The Common Word document definitely caught people by surprise, particularly the naysayers in both religions who prefer to keep complete theological distance to legitimize their polemics. Sadly, such voices rise in Europe and even in Italy feeding Islamophobic attitudes.
I would say that discussion and dialogue, rather than polemics, is already happening in several regions of the world and at several levels. The document generated dialogue within and between communities. Its aim is not to whittle away differences in doctrine or, say, soteriology, but it is more about a recognition that we need to retrieve and learn to appreciate shared history and shared theological principles. It opens up countless interpretative possibilities that could potentially enrich Muslim-Christian understanding and co-operation. We have to move beyond simply “tolerating” the Other to actually “respecting” them.
The Letter joined the whole world or only some more sensible cultural contexts?
To understand better this point, it is useful to consider the great number of contacts recorded on the official website of the document and coming from Muslim and non-Muslim countries.
130 countries visiting the Common Word website since its launch!
Besides, it has received considerable coverage in the Muslim press as well as in the international one, and it is encouraging discussion at local and institutional levels. This media blitz, as it were, ensured that the international public was made aware of this initiative.
The document is helping the communities to see that such isolation from each other is not going to benefit anyone, and is in fact likely to be the reason for an escalation in future conflict. If conflicts in human history never moved beyond angry words that would not be so bad, but often they go on to trespass boundaries of disagreement and inevitably descend into violence. That is something we must try to avoid,
Building inter-religious dialogue on anything other than on theological grounds would ultimately lead to failure.
What are the most innovative aspects of the text?
What is significant, and seminal, about A Common Word is that it starts from unity and moves to difference, rather than from difference to unity.
It began with unity, that is, with what both communities shared deeply. That unity, or sharedness, was to be the basis for difference. This is an altogether different way of approaching the problem of intercultural relations and of plurality; it preservers their religious and cultural identities; it enables each to come together on solid theological grounds whose basis are in their own scriptures and which both share. They may disagree, and naturally they will, but when dialogue is based on the dual principles of love of God and of neighbor, it will ensure that they always leave as friends and that their disagreement does not escalate into all-out conflict
Dialogue can be a way of witnessing one’s faith, but it cannot be a place for missionary zealots to proselytize!
How do you read the diversity, geographical and that of schools of the signatories?
What is significant, though, is that the Muslim signatories to the Common Word really do come from a broad section of the Muslim ummah. They come from over 40 countries and include leaders from all the eight schools of law of the Sunni, Shi‘a and other schools. This consensus gives the initiative a veritable authority that has the power to make systemic changes in Muslim theological and social discourse.

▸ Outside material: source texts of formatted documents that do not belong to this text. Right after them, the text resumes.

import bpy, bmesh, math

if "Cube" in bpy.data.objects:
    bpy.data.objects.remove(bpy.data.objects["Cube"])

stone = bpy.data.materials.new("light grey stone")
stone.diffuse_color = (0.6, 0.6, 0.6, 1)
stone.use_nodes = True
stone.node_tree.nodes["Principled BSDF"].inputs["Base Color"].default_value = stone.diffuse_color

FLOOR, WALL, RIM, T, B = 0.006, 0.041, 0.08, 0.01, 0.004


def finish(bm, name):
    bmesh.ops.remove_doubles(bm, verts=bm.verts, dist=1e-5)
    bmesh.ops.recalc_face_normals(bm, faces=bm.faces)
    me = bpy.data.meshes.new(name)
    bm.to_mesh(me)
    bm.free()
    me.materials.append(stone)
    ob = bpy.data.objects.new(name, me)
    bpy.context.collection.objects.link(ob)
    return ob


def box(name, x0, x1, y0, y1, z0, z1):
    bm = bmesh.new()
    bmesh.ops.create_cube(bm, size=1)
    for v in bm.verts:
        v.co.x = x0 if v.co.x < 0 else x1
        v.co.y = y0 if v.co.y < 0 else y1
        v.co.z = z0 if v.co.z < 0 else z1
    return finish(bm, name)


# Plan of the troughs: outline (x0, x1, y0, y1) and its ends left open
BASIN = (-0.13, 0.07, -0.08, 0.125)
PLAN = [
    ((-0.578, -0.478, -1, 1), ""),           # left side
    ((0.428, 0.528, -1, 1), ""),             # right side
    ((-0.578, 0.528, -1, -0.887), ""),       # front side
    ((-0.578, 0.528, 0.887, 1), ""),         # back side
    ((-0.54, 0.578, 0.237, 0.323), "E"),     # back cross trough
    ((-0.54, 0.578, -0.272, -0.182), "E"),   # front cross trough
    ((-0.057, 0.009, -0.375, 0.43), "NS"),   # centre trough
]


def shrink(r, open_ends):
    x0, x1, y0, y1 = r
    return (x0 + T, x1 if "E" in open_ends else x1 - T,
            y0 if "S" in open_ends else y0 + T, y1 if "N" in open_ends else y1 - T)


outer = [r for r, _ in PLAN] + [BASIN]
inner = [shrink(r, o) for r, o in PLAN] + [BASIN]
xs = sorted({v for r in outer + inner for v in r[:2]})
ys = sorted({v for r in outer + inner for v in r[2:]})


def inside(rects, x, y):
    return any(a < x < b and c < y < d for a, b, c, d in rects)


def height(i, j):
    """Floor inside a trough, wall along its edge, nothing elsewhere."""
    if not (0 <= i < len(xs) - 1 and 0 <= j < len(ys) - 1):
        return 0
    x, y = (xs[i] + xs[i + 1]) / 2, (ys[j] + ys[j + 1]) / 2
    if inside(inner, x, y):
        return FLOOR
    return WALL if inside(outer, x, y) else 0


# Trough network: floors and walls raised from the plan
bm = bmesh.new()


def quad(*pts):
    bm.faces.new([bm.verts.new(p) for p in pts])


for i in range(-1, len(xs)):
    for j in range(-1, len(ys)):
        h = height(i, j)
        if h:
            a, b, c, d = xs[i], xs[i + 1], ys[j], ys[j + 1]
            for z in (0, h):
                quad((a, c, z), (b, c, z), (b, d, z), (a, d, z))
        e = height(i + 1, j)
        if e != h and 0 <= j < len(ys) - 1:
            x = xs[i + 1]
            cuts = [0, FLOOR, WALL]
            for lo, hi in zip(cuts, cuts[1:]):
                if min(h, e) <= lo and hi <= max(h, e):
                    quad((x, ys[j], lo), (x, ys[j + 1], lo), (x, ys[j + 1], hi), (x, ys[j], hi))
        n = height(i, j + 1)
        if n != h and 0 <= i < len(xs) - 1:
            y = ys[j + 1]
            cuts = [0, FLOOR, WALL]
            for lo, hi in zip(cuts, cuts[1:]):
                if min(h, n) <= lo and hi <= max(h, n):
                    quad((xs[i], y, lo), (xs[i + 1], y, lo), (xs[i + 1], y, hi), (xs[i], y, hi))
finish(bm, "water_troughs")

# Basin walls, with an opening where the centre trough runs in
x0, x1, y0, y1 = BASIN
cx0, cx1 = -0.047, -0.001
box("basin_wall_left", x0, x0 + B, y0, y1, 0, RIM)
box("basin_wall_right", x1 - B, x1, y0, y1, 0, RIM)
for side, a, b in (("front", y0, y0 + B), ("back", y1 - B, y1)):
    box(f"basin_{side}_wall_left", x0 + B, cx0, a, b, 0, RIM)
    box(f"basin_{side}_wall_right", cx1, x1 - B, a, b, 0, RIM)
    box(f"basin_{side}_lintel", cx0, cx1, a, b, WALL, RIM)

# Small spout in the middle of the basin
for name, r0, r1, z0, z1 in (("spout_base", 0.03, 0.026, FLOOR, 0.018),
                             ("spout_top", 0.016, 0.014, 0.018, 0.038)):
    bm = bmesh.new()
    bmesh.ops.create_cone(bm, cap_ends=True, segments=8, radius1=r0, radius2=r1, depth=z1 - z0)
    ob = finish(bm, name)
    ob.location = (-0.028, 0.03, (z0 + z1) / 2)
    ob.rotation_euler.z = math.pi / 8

No other, and I repeat, no other dialogue initiative has ever been able to form such a Muslim coalition of authorities who really carry weight in their constituencies.
This typifies the strength of conviction that many feel for A Common Word. I am certain that A Common Word can heal deep wounds accumulated over centuries of strife, stereotypes and misunderstandings.
* The integral contribution of S. Nakhooda will be published in the next issue of Oasis Review to be published on May 2008